### [HOW TO COMPLETE THIS TASK]
Find the word "Vector" in the listing below. Copy every line that has it.

### [TASK MATERIAL]
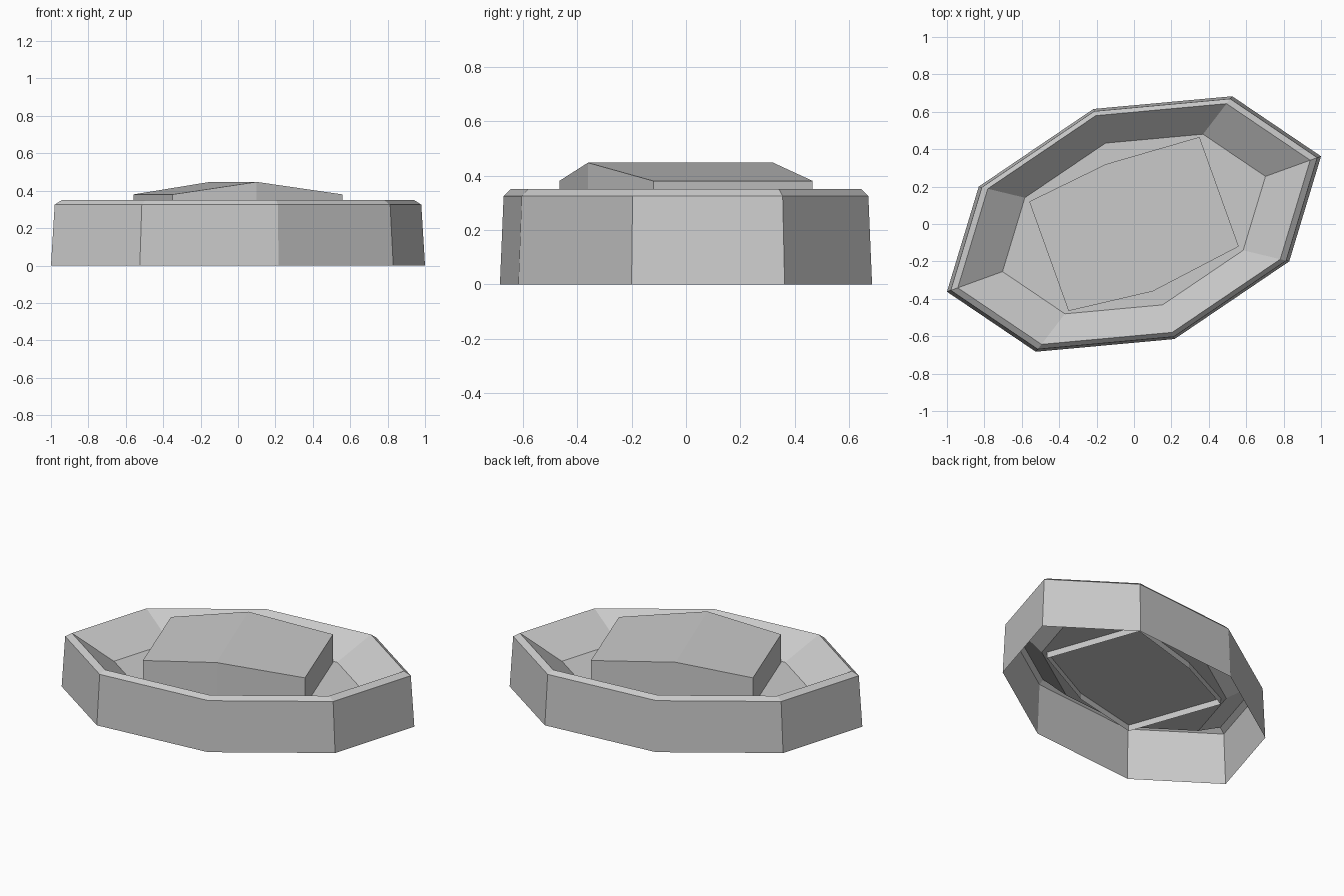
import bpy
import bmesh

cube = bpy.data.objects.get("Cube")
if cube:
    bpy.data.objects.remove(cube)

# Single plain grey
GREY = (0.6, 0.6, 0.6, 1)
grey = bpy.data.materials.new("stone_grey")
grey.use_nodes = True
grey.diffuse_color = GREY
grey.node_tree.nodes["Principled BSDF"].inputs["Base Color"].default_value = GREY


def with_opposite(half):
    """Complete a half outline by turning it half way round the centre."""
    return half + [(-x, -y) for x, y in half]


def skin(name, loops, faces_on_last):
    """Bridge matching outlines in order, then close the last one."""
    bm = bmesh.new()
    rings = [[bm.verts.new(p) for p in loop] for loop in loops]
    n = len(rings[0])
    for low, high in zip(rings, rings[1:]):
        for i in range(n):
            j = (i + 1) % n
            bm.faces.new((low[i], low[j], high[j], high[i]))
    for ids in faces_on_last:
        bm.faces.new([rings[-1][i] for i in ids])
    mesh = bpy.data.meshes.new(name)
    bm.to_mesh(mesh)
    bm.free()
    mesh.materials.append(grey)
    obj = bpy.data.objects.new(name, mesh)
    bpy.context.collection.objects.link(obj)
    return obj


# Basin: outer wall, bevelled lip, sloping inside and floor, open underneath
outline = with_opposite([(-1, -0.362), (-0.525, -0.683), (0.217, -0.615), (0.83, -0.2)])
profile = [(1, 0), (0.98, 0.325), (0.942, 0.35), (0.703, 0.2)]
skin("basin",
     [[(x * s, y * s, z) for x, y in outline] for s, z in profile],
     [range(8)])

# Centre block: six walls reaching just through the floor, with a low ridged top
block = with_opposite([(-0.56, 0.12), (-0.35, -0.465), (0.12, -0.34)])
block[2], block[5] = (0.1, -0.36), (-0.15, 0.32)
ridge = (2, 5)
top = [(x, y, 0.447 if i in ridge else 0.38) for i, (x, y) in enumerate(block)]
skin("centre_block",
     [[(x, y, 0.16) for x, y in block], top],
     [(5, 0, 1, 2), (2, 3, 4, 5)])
---
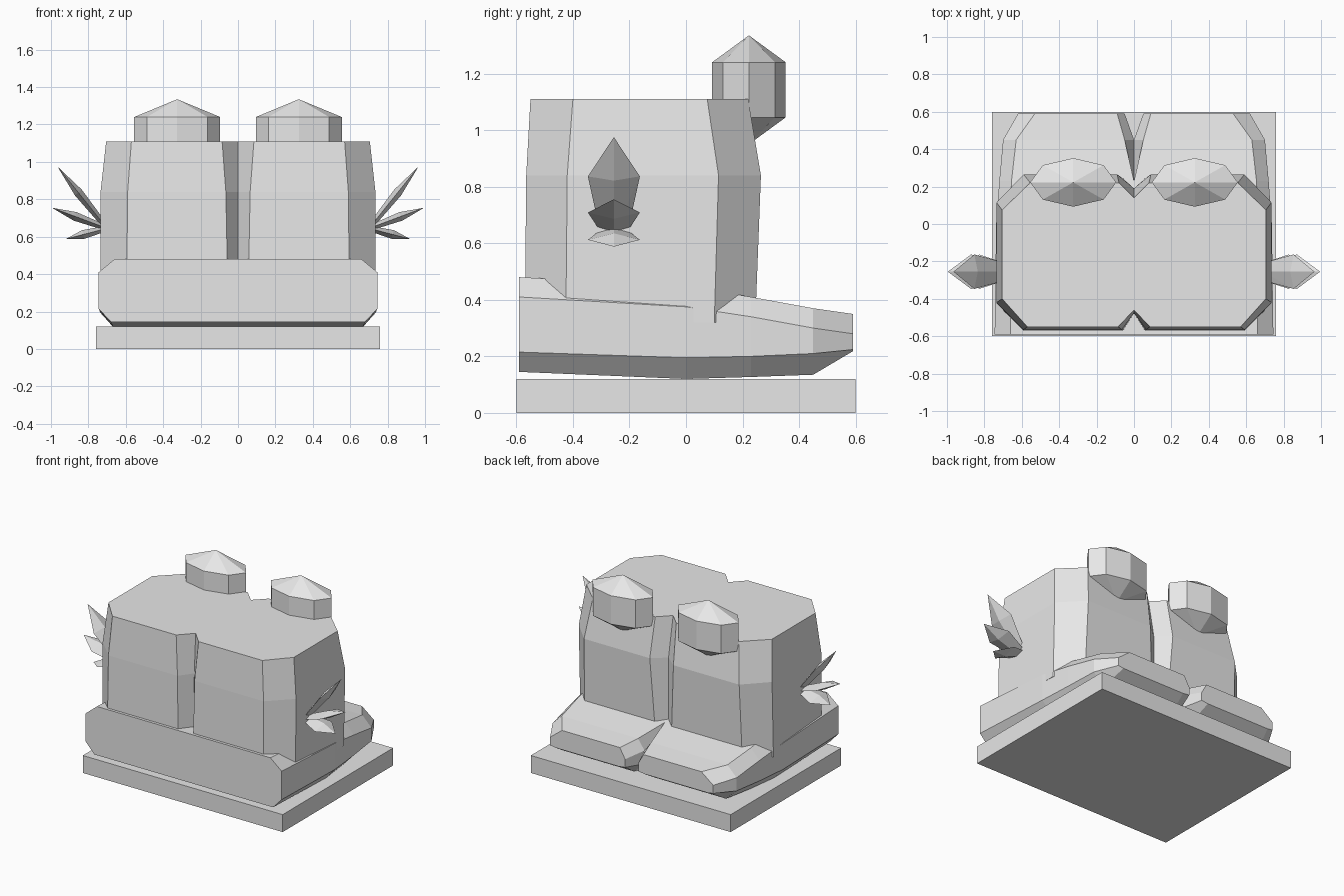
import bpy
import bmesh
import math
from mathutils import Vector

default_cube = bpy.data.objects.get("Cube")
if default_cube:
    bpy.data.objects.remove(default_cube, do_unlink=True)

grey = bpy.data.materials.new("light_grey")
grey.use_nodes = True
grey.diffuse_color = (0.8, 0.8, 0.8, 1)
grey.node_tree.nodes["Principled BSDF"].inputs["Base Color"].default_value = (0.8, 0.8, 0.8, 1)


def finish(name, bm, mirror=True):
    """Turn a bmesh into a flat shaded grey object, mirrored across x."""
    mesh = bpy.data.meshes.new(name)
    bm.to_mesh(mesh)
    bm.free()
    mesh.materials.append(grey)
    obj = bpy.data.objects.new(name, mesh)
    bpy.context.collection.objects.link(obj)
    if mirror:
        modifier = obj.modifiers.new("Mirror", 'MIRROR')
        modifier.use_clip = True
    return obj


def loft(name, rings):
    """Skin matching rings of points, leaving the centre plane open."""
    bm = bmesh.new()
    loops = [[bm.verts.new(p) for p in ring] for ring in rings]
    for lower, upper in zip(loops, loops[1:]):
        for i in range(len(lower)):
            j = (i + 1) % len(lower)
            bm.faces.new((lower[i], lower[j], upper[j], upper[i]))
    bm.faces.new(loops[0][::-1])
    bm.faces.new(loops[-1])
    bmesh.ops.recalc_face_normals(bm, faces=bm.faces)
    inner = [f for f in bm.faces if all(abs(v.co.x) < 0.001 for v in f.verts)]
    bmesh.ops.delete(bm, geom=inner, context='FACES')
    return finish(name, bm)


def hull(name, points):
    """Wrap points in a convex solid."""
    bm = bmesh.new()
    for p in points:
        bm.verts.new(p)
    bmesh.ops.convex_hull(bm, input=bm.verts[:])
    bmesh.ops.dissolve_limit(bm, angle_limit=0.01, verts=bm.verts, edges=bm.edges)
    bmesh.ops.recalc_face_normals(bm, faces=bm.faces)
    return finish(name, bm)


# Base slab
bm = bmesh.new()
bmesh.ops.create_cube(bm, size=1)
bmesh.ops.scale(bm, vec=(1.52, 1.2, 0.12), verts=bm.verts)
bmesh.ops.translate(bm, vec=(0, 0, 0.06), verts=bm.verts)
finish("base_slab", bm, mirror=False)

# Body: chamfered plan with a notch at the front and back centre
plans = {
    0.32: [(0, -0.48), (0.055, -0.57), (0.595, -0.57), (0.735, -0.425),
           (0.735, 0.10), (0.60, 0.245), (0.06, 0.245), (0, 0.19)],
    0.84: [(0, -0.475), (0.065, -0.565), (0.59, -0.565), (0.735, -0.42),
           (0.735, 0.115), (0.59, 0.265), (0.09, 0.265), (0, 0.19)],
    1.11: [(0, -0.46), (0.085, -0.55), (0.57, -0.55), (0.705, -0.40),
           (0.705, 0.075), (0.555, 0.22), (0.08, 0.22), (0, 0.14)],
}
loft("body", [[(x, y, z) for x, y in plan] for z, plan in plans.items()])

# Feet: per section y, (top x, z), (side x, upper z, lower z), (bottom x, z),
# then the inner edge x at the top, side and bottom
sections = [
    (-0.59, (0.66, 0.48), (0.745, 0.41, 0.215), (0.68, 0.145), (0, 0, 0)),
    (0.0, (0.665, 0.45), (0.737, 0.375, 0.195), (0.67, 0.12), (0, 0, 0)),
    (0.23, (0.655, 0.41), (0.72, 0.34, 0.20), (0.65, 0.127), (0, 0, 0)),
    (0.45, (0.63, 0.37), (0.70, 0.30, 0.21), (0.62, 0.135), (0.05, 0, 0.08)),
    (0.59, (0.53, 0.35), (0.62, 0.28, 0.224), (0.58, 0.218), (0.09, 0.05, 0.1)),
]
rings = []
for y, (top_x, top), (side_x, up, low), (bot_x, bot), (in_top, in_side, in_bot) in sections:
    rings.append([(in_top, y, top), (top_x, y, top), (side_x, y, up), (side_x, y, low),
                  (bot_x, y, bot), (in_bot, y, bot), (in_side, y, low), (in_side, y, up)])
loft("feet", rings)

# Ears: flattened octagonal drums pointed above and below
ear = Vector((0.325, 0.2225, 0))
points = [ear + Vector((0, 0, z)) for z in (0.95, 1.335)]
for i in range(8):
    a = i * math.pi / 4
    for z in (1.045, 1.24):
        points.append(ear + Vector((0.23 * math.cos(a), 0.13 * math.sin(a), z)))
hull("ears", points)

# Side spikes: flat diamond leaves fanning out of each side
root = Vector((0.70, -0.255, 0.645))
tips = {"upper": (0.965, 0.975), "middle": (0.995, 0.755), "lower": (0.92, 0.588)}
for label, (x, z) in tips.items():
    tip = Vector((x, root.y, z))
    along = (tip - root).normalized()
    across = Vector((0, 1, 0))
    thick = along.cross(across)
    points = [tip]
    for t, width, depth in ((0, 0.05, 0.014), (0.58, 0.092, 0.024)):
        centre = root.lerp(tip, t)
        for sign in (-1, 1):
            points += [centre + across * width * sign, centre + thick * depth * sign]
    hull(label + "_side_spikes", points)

### [RESPONSE TO THE EXERCISE]
from mathutils import Vector
ear = Vector((0.325, 0.2225, 0))
points = [ear + Vector((0, 0, z)) for z in (0.95, 1.335)]
        points.append(ear + Vector((0.23 * math.cos(a), 0.13 * math.sin(a), z)))
root = Vector((0.70, -0.255, 0.645))
    tip = Vector((x, root.y, z))
    across = Vector((0, 1, 0))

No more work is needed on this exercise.